Open banking's a gift, not a threat
Open banking represents a large opportunity to innovate and transform the scope and scale of the whole financial services industry. Once a few strong ideas find success and gain traction in the market, consumers will start adopting the technology and open banking will really take off.
To reap the benefits of open banking, banks need to embrace the new regulations and view them as an opportunity rather than a threat.
The pace of change is quicker now that businesses have had to eliminate manual and paper-based processes almost overnight. Businesses coping in the pandemic have the urgent need to eliminate these processes and are looking to their banks to help them implement them quickly. Paper-based and manual processes that don’t work anymore for most businesses — such as physically walking into a bank branch to submit business data or sending and receiving paper checks from the headquarters — are the processes that "ERP banking" can automate.
This has effectively catapulted ERP banking toward becoming a mission-critical service. ERP to bank integration enables organizations to automate manual processes, such as data entry. Not only does this increase data accuracy and provide better insight, but it also allows you to reduce dependency on the internal workforce, enabling you to divert that all-important resource to analysis and value-added activities.
Banks had long-term innovation goals before, but no one expected they were going to have to implement them so quickly.

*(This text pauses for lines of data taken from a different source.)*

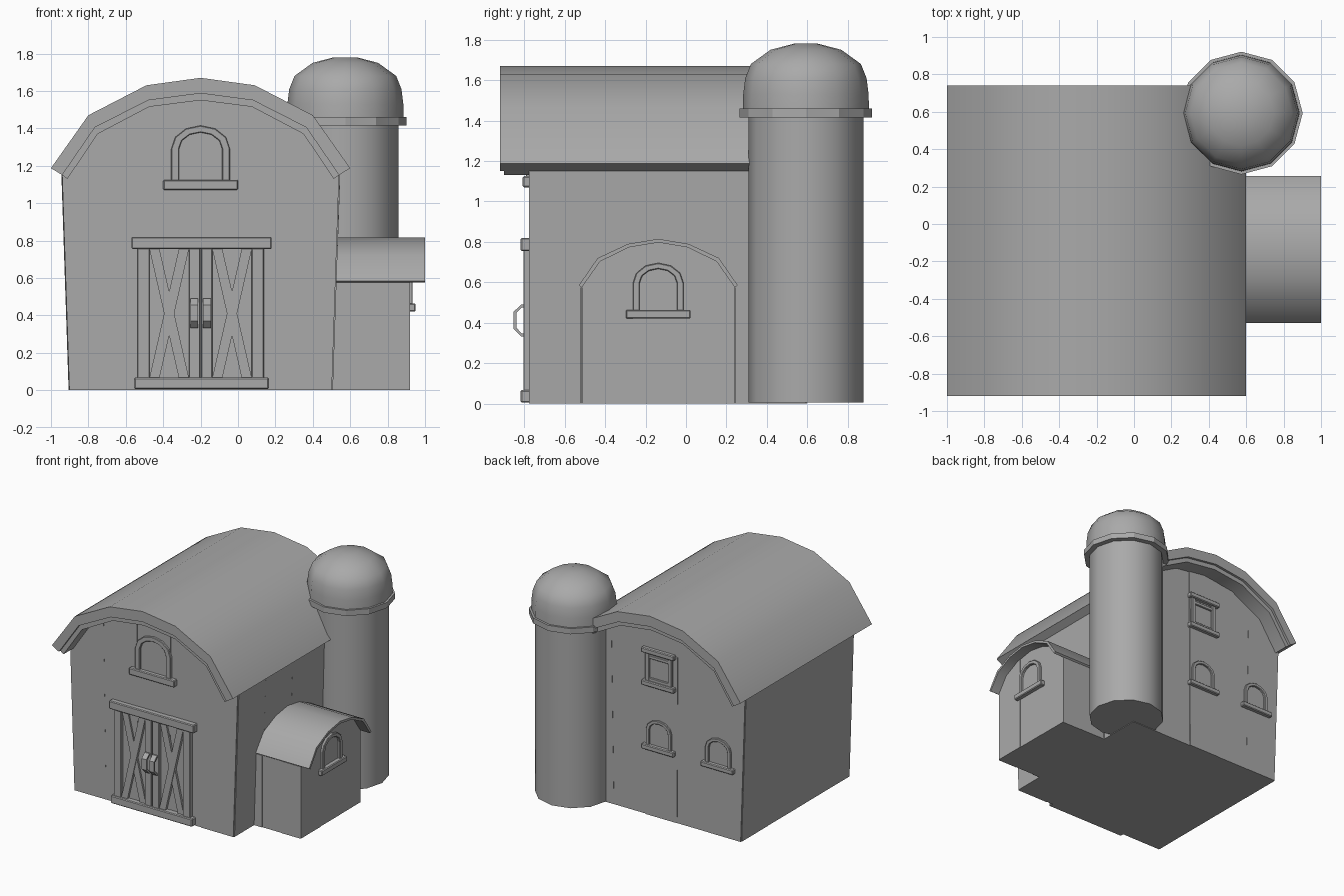
import bpy, bmesh, math, random
from mathutils import Vector, Matrix

random.seed(4)
cube = bpy.data.objects.get("Cube")
if cube:
    bpy.data.objects.remove(cube, do_unlink=True)

grey = bpy.data.materials.new("plain_grey")
grey.use_nodes = True
grey.diffuse_color = (0.4, 0.4, 0.4, 1)
grey.node_tree.nodes["Principled BSDF"].inputs["Base Color"].default_value = (0.4, 0.4, 0.4, 1)

# Wall directions: across, up, outward
UP = Vector((0, 0, 1))
FRONT = (Vector((1, 0, 0)), UP, Vector((0, -1, 0)))
BACK = (Vector((-1, 0, 0)), UP, Vector((0, 1, 0)))
SIDE = (Vector((0, 1, 0)), UP, Vector((1, 0, 0)))


def finish(name, bm, smooth=0, bevel=0):
    bmesh.ops.recalc_face_normals(bm, faces=bm.faces)
    mesh = bpy.data.meshes.new(name)
    bm.to_mesh(mesh)
    bm.free()
    mesh.materials.append(grey)
    ob = bpy.data.objects.new(name, mesh)
    bpy.context.collection.objects.link(ob)
    if bevel:
        mod = ob.modifiers.new("soft_edges", "BEVEL")
        mod.width, mod.segments = bevel, 1
    if smooth:
        bpy.ops.object.select_all(action="DESELECT")
        ob.select_set(True)
        bpy.context.view_layer.objects.active = ob
        bpy.ops.object.shade_smooth_by_angle(angle=math.radians(smooth))
    return ob


def add_prism(bm, pts, w0, w1, facing):
    u, v, w = facing
    rings = [[bm.verts.new(u * a + v * b + w * d) for a, b in pts] for d in (w0, w1)]
    n = len(pts)
    for i in range(n):
        j = (i + 1) % n
        bm.faces.new((rings[0][i], rings[0][j], rings[1][j], rings[1][i]))
    bm.faces.new(rings[0])
    bm.faces.new(rings[1])


def prism(name, pts, w0, w1, facing, smooth=0, bevel=0):
    bm = bmesh.new()
    add_prism(bm, pts, w0, w1, facing)
    return finish(name, bm, smooth, bevel)


def bar(name, u0, u1, v0, v1, w0, w1, facing, bevel=0.006):
    return prism(name, [(u0, v0), (u1, v0), (u1, v1), (u0, v1)], w0, w1, facing, 0, bevel)


def arch(centre, half):
    """Full profile from its left half, listed eave to ridge."""
    return [(centre - d, z) for d, z in half] + [(centre + d, z) for d, z in half[-2::-1]]


def height(prof, u):
    for (a, za), (b, zb) in zip(prof, prof[1:]):
        if a <= u <= b:
            return za + (zb - za) * (u - a) / (b - a)
    return prof[-1][1]


def plank_walls(name, prof, taper, w0, w1, n_end, n_side, facing):
    """Boarded block under an arched profile; boards sit unevenly."""
    bm = bmesh.new()
    left, right = prof[0][0], prof[-1][0]
    mid, half, eave = (left + right) / 2, (right - left) / 2, prof[0][1]
    for i in range(n_end):
        a = left + 2 * half * i / n_end
        b = left + 2 * half * (i + 1) / n_end
        top = [(b, height(prof, b))] + [p for p in prof[::-1] if a < p[0] < b] + [(a, height(prof, a))]
        foot = [(mid + (u - mid) * taper, 0) for u in (a, b)]
        add_prism(bm, foot + top, w0 + random.uniform(0, 0.008), w1 - random.uniform(0, 0.008), facing)
    for s in (-1, 1):
        for i in range(n_side):
            a = w0 + 0.01 + (w1 - w0 - 0.02) * i / n_side
            b = w0 + 0.01 + (w1 - w0 - 0.02) * (i + 1) / n_side
            out = random.uniform(0.001, 0.007)
            pts = [(half * taper - 0.05, 0), (half * taper + out, 0), (half + out, eave), (half - 0.05, eave)]
            add_prism(bm, [(mid + s * u, z) for u, z in pts], a, b, facing)
    return finish(name, bm)


# Main barn
MID = -0.2
outer = arch(MID, [(0.8, 1.187), (0.6, 1.47), (0.29, 1.63), (0, 1.67)])
middle = arch(MID, [(0.74, 1.15), (0.565, 1.405), (0.28, 1.55), (0, 1.587)])
inner = arch(MID, [(0.712, 1.13), (0.55, 1.37), (0.275, 1.515), (0, 1.55)])
plank_walls("barn_walls", middle, 0.948, -0.6, 0.778, 5, 4, FRONT)
prism("barn_roof", outer + middle[::-1], -0.74, 0.92, FRONT, 35)
prism("roof_trim", middle + inner[::-1], -0.72, 0.9, FRONT, 35)

# Side annex
ANNEX = -0.137
annex_outer = arch(ANNEX, [(0.393, 0.585), (0.3, 0.72), (0.15, 0.79), (0, 0.815)])
annex_inner = arch(ANNEX, [(0.378, 0.575), (0.288, 0.703), (0.145, 0.773), (0, 0.797)])
plank_walls("annex_walls", annex_inner, 1, 0.4, 0.92, 3, 3, SIDE)
prism("annex_roof", annex_outer + annex_inner[::-1], 0.45, 1.0, SIDE, 35)

# Silo body, collar and dome
SILO = Matrix.Translation((0.574, 0.593, 0))


def lathe(name, profile, smooth):
    bm = bmesh.new()
    vs = [bm.verts.new((r, 0, z)) for r, z in profile]
    edges = [bm.edges.new(pair) for pair in zip(vs, vs[1:])]
    bmesh.ops.spin(bm, geom=vs + edges, cent=(0, 0, 0), axis=(0, 0, 1), angle=math.tau, steps=12)
    bmesh.ops.remove_doubles(bm, verts=bm.verts, dist=0.0001)
    bmesh.ops.transform(bm, matrix=SILO, verts=bm.verts)
    return finish(name, bm, smooth)


lathe("silo_body", [(0, 0.005), (0.285, 0.005), (0.285, 1.43), (0, 1.43)], 40)
lathe("silo_collar", [(0, 1.415), (0.328, 1.415), (0.328, 1.46), (0, 1.46)], 20)
lathe("silo_dome", [(0, 1.45), (0.312, 1.45), (0.31, 1.53), (0.3, 1.61), (0.272, 1.68),
                    (0.175, 1.75), (0.06, 1.78), (0, 1.78)], 45)


# Windows
def arched_window(name, u, z, wall, size, facing):
    """z is the underside of the sill."""
    def outline(r, top):
        curve = [(u + r * size * math.cos(t * math.pi / 6),
                  z + size * (0.22 + (top - 0.22) * math.sin(t * math.pi / 6))) for t in range(7)]
        return [(u + r * size, z + 0.04 * size)] + curve + [(u - r * size, z + 0.04 * size)]
    prism(name + "_frame", outline(0.157, 0.345) + outline(0.115, 0.308)[::-1],
          wall - 0.02, wall + 0.014, facing, 0, 0.004)
    bar(name + "_sill", u - 0.2 * size, u + 0.2 * size, z, z + 0.055 * size,
        wall - 0.02, wall + 0.03, facing)


arched_window("loft_window", MID, 1.07, 0.778, 1, FRONT)
arched_window("annex_window", ANNEX, 0.42, 0.92, 0.8, SIDE)
arched_window("back_middle_window", 0.185, 0.53, 0.6, 0.72, BACK)
arched_window("back_corner_window", 0.71, 0.53, 0.6, 0.72, BACK)

# Square back window: two ledges and two posts
for label, z in (("sill", 1.04), ("lintel", 1.3)):
    bar("back_loft_" + label, 0.04, 0.33, z, z + 0.04, 0.58, 0.63, BACK)
for s in (-1, 1):
    c = 0.185 + s * 0.1
    bar("back_loft_post", c - 0.018, c + 0.018, 1.07, 1.31, 0.58, 0.615, BACK, 0.004)
for z in (1.09, 1.27):
    bar("back_loft_rail", 0.09, 0.28, z - 0.014, z + 0.014, 0.58, 0.612, BACK, 0.004)

# Barn door: rails, posts, crossed braces, handles
bar("door_header", -0.57, 0.18, 0.755, 0.82, 0.76, 0.818, FRONT)
bar("door_sill", -0.555, 0.165, 0.005, 0.067, 0.76, 0.818, FRONT)
for s in (-1, 1):
    for a, b in ((0.003, 0.063), (0.273, 0.338)):
        lo, hi = sorted((MID + s * a, MID + s * b))
        bar("door_post", lo, hi, 0.05, 0.77, 0.76, 0.804, FRONT, 0.004)
    for lean in (-1, 1):
        c = MID + s * 0.168
        low, high = c - lean * 0.08, c + lean * 0.08
        prism("door_brace", [(low - 0.027, 0.06), (low + 0.027, 0.06), (high + 0.027, 0.76), (high - 0.027, 0.76)],
              0.76, 0.793 + lean * 0.003, FRONT)
    # Handle: bent strip extruded sideways
    grip = [(-0.795, 0.49), (-0.815, 0.49), (-0.852, 0.455), (-0.852, 0.37), (-0.815, 0.332), (-0.795, 0.332)]
    hollow = [(-0.795, 0.475), (-0.813, 0.475), (-0.838, 0.45), (-0.838, 0.375), (-0.813, 0.347), (-0.795, 0.347)]
    prism("door_handle", grip + hollow[::-1], MID + s * 0.034 - 0.021, MID + s * 0.034 + 0.021, SIDE)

The pandemic has pushed banks to suddenly push forward with their innovation goals.
New technology breeds new technologies. People are consuming new experiences and doing so more efficiently, allowing both existing players and new entrants to prosper. Applying these new technologies can enhance all banks’ capabilities and deliver on the expectations of these increasingly tech-savvy consumers. In addition, startup activity tends to increase after a significant economic event (i.e., the global pandemic and resulting economic depression), and the innovations started in those early recovery periods typically become anchors for the next economic cycle. So I think we will see an uptick in fintech startup activity and as a result, more innovative and customer-centric business banking experiences.